Stored data:
....................
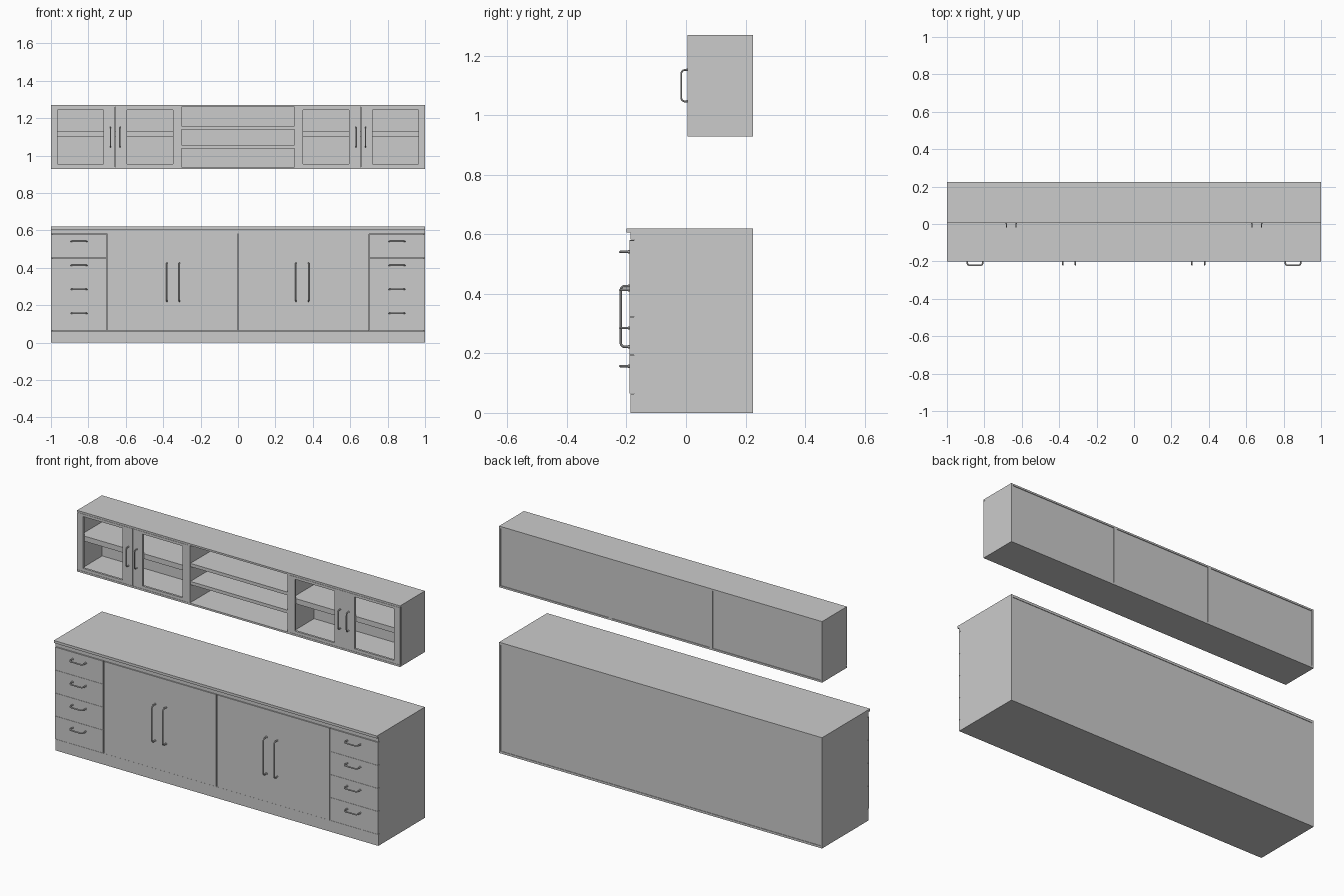
import bpy, bmesh, math

if "Cube" in bpy.data.objects:
    bpy.data.objects.remove(bpy.data.objects["Cube"])

T = 0.01       # board thickness
BACK = 0.225   # rear plane


def finish(name, bm):
    bmesh.ops.recalc_face_normals(bm, faces=bm.faces)
    me = bpy.data.meshes.new(name)
    bm.to_mesh(me)
    bm.free()
    ob = bpy.data.objects.new(name, me)
    bpy.context.collection.objects.link(ob)
    return ob


def box(name, x0, x1, y0, y1, z0, z1):
    bm = bmesh.new()
    bmesh.ops.create_cube(bm, size=1)
    for v in bm.verts:
        v.co.x = x0 if v.co.x < 0 else x1
        v.co.y = y0 if v.co.y < 0 else y1
        v.co.z = z0 if v.co.z < 0 else z1
    return finish(name, bm)


def frame(name, outer, inner, y0, y1):
    """Rectangular door with a window opening; rects are x0, x1, z0, z1."""
    bm = bmesh.new()
    rings = []
    for y in (y0, y1):
        for x0, x1, z0, z1 in (outer, inner):
            rings.append([bm.verts.new((x, y, z)) for x, z in
                          ((x0, z0), (x1, z0), (x1, z1), (x0, z1))])
    for a, b in ((0, 1), (1, 3), (3, 2), (2, 0)):
        for i in range(4):
            j = (i + 1) % 4
            bm.faces.new((rings[a][i], rings[a][j], rings[b][j], rings[b][i]))
    return finish(name, bm)


def handle(name, x, y, z, length, out, vertical, r=0.004, corner=0.013):
    """Bow handle: tube with rounded corners and small round feet."""
    h = length / 2 - r
    half = [(-h, 0)]
    for i in range(6):
        a = math.radians(18 * i)
        half.append((-h + corner * (1 - math.cos(a)), out - corner + corner * math.sin(a)))
    path = half + [(-u, v) for u, v in reversed(half)]
    cu = bpy.data.curves.new(name, 'CURVE')
    cu.dimensions = '3D'
    cu.bevel_depth = r
    cu.bevel_resolution = 2
    cu.use_fill_caps = True
    paths = [(path, 1)] + [([(s * h, 0), (s * h, 0.004)], 1.4) for s in (-1, 1)]
    for pts, radius in paths:
        sp = cu.splines.new('POLY')
        sp.points.add(len(pts) - 1)
        for p, (u, v) in zip(sp.points, pts):
            p.co = (0, -v, u, 1) if vertical else (u, -v, 0, 1)
            p.radius = radius
    ob = bpy.data.objects.new(name, cu)
    ob.location = (x, y, z)
    bpy.context.collection.objects.link(ob)
    bpy.ops.object.select_all(action='DESELECT')
    ob.select_set(True)
    bpy.context.view_layer.objects.active = ob
    bpy.ops.object.convert(target='MESH')
    bpy.ops.object.shade_smooth_by_angle(angle=math.radians(40))


# Base cabinet carcass
F = -0.175
box("worktop", -1, 1, -0.20, BACK, 0.606, 0.62)
box("base_bottom", -1 + T, 1 - T, F, BACK, 0, 0.012)
box("base_back", -1 + T, 1 - T, BACK - 0.012, BACK - 0.003, 0.012, 0.606)
box("plinth", -1, 1, -0.187, F, 0, 0.063)
box("top_rail", -1, 1, -0.187, F, 0.582, 0.606)
for s in (-1, 1):
    box("base_side", *sorted((s, s * (1 - T))), F, BACK, 0, 0.606)
for x in (-0.7, 0, 0.7):
    box("base_divider", x - T / 2, x + T / 2, F, BACK - 0.012, 0.012, 0.606)

# Drawer fronts with horizontal handles
DH = (0.58 - 0.065) / 4
for s in (-1, 1):
    for i in range(4):
        z = 0.065 + i * DH
        box("drawer_front", *sorted((s, s * 0.703)), -0.19, F, z + 0.0005, z + DH - 0.0005)
        handle("drawer_handle", s * 0.85, -0.19, 0.157 + i * 0.128, 0.09, 0.031, False)

# Base doors with long vertical handles
for i in range(4):
    x = -0.7 + 0.35 * i
    x0 = x + (0.003 if i in (0, 2) else 0.0005)
    x1 = x + 0.35 - (0.003 if i == 1 else 0.0005)
    box("base_door", x0, x1, -0.19, F, 0.065, 0.58)
for x in (-0.38, -0.313, 0.31, 0.377):
    handle("base_door_handle", x, -0.19, 0.324, 0.212, 0.029, True)

# Wall units: two glazed-style cabinets and an open middle
U = 0.005
Z0, Z1 = 0.928, 1.27
for label, x0, x1 in (("left", -1, -0.312), ("middle", -0.312, 0.312), ("right", 0.312, 1)):
    name = label + "_unit"
    a, b = x0 + T, x1 - T
    front = U if label == "middle" else U + 0.012
    box(name + "_top", x0, x1, U, BACK, Z1 - T, Z1)
    box(name + "_bottom", x0, x1, U, BACK, Z0, Z0 + T)
    box(name + "_side", x0, a, front, BACK, Z0 + T, Z1 - T)
    box(name + "_side", b, x1, front, BACK, Z0 + T, Z1 - T)
    box(name + "_back", a, b, BACK - 0.012, BACK - 0.004, Z0 + T, Z1 - T)
    if label == "middle":
        for z in (1.039, 1.140):
            box("open_shelf", a, b, U + 0.005, BACK - 0.012, z, z + 0.018)
        continue
    box("cabinet_shelf", a, b, front + 0.004, BACK - 0.012, 1.10, 1.118)
    box("cabinet_shelf_top", a, b, front + 0.004, BACK - 0.012, 1.118, 1.129)
    # pair of window doors
    mid = (x0 + x1) / 2
    for s in (-1, 1):
        ox = sorted((mid + s * 0.0008, mid + s * 0.343))
        ix = sorted((mid + s * 0.062, mid + s * 0.308))
        frame(label + "_window_door", (*ox, Z0 + T + 0.001, Z1 - T - 0.001),
              (*ix, 0.955, 1.245), U, U + 0.012)
        handle(label + "_window_door_handle", mid + s * 0.026, U, 1.099, 0.112, 0.021, True, r=0.003)
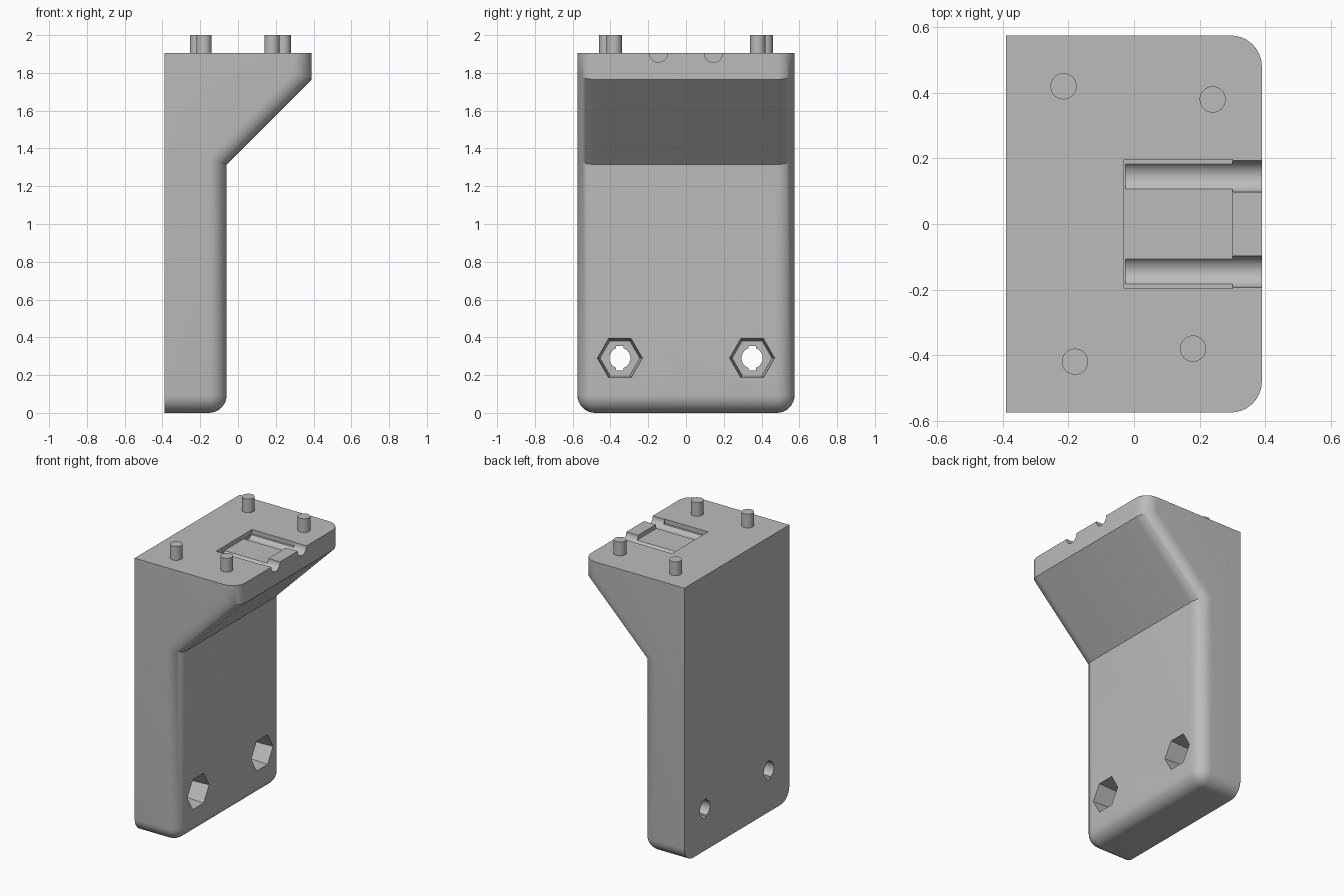
import bpy, bmesh, math
from mathutils import Matrix

if "Cube" in bpy.data.objects:
    bpy.data.objects.remove(bpy.data.objects["Cube"])

grey = bpy.data.materials.new("plain_grey")
grey.diffuse_color = (0.5, 0.5, 0.5, 1)
grey.use_nodes = True
grey.node_tree.nodes["Principled BSDF"].inputs["Base Color"].default_value = grey.diffuse_color

BACK, FRONT, TIP = -0.39, -0.06, 0.39
HALF, TOP = 0.575, 1.905


def to_object(name, bm):
    bmesh.ops.recalc_face_normals(bm, faces=bm.faces)
    mesh = bpy.data.meshes.new(name)
    bm.to_mesh(mesh)
    bm.free()
    mesh.materials.append(grey)
    ob = bpy.data.objects.new(name, mesh)
    bpy.context.collection.objects.link(ob)
    return ob


def rod(name, x0, x1, y, z, r0, r1, sides, spin=0.0):
    """Prism or cone along x, radius r0 at x0 and r1 at x1."""
    bm = bmesh.new()
    m = (Matrix.Translation(((x0 + x1) / 2, y, z))
         @ Matrix.Rotation(math.pi / 2, 4, 'Y') @ Matrix.Rotation(spin, 4, 'Z'))
    bmesh.ops.create_cone(bm, cap_ends=True, segments=sides, radius1=r0,
                          radius2=r1, depth=x1 - x0, matrix=m)
    return to_object(name, bm)


def box(name, x0, x1, y0, y1, z0, z1):
    bm = bmesh.new()
    m = (Matrix.Translation(((x0 + x1) / 2, (y0 + y1) / 2, (z0 + z1) / 2))
         @ Matrix.Diagonal((x1 - x0, y1 - y0, z1 - z0, 1)))
    bmesh.ops.create_cube(bm, size=1, matrix=m)
    return to_object(name, bm)


def cut(target, cutter):
    mod = target.modifiers.new("cut", 'BOOLEAN')
    mod.operation, mod.solver, mod.object = 'DIFFERENCE', 'EXACT', cutter
    bpy.context.view_layer.objects.active = target
    bpy.ops.object.modifier_apply(modifier=mod.name)
    bpy.data.objects.remove(cutter)


def smooth(ob):
    bpy.ops.object.select_all(action='DESELECT')
    ob.select_set(True)
    bpy.context.view_layer.objects.active = ob
    bpy.ops.object.shade_smooth_by_angle(angle=math.radians(30))


# Bracket body: side profile extruded across y
profile = [(BACK, 0), (FRONT, 0), (FRONT, 1.315), (TIP, 1.765), (TIP, TOP), (BACK, TOP)]
bm = bmesh.new()
face = bm.faces.new([bm.verts.new((x, -HALF, z)) for x, z in profile])
ext = bmesh.ops.extrude_face_region(bm, geom=[face])
bmesh.ops.translate(bm, vec=(0, 2 * HALF, 0),
                    verts=[g for g in ext["geom"] if isinstance(g, bmesh.types.BMVert)])
bmesh.ops.recalc_face_normals(bm, faces=bm.faces)


def rounded(e):
    a, b = (v.co for v in e.verts)
    along_y = abs(a.y - b.y) > 0.1
    if along_y:                               # only the lower front edge
        return a.z < 0.01 and a.x > BACK + 0.01
    at_back = max(a.x, b.x) < BACK + 0.01
    at_top = min(a.z, b.z) > TOP - 0.01
    return not at_back and not at_top


bmesh.ops.bevel(bm, geom=[e for e in bm.edges if rounded(e)], offset=0.095,
                offset_type='OFFSET', segments=8, profile=0.5,
                affect='EDGES', clamp_overlap=True)
body = to_object("bracket_body", bm)

# Bolt holes with tapered hexagonal nut pockets
for y in (-0.35, 0.35):
    cut(body, rod("nut_cutter", -0.26, FRONT + 0.01, y, 0.29, 0.105, 0.12, 6))
    cut(body, rod("bolt_cutter", -0.5, 0.0, y, 0.29, 0.056, 0.056, 24))
    cut(body, box("slot_cutter", -0.5, 0.0, y - 0.02, y + 0.02, 0.225, 0.355))

# Top recess and the two round grooves running out of it
cut(body, box("recess_cutter", -0.03, 0.30, -0.197, 0.197, TOP - 0.03, TOP + 0.1))
for y in (-0.145, 0.145):
    cut(body, rod("groove_cutter", -0.026, 0.5, y, TOP - 0.001, 0.048, 0.048, 32))
smooth(body)

# Locating pins on the top plate
for x, y in ((-0.215, 0.42), (0.24, 0.38), (-0.18, -0.42), (0.18, -0.38)):
    bm = bmesh.new()
    bmesh.ops.create_cone(bm, cap_ends=True, segments=32, radius1=0.04, radius2=0.04,
                          depth=0.115, matrix=Matrix.Translation((x, y, 1.9425)))
    smooth(to_object("locating_pin", bm))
....................
=== Work request ===
If a line in the data holds the string "else", copy that line.

=== Response area ===
        v.co.x = x0 if v.co.x < 0 else x1
        v.co.y = y0 if v.co.y < 0 else y1
        v.co.z = z0 if v.co.z < 0 else z1
            p.co = (0, -v, u, 1) if vertical else (u, -v, 0, 1)
    x0 = x + (0.003 if i in (0, 2) else 0.0005)
    x1 = x + 0.35 - (0.003 if i == 1 else 0.0005)
    front = U if label == "middle" else U + 0.012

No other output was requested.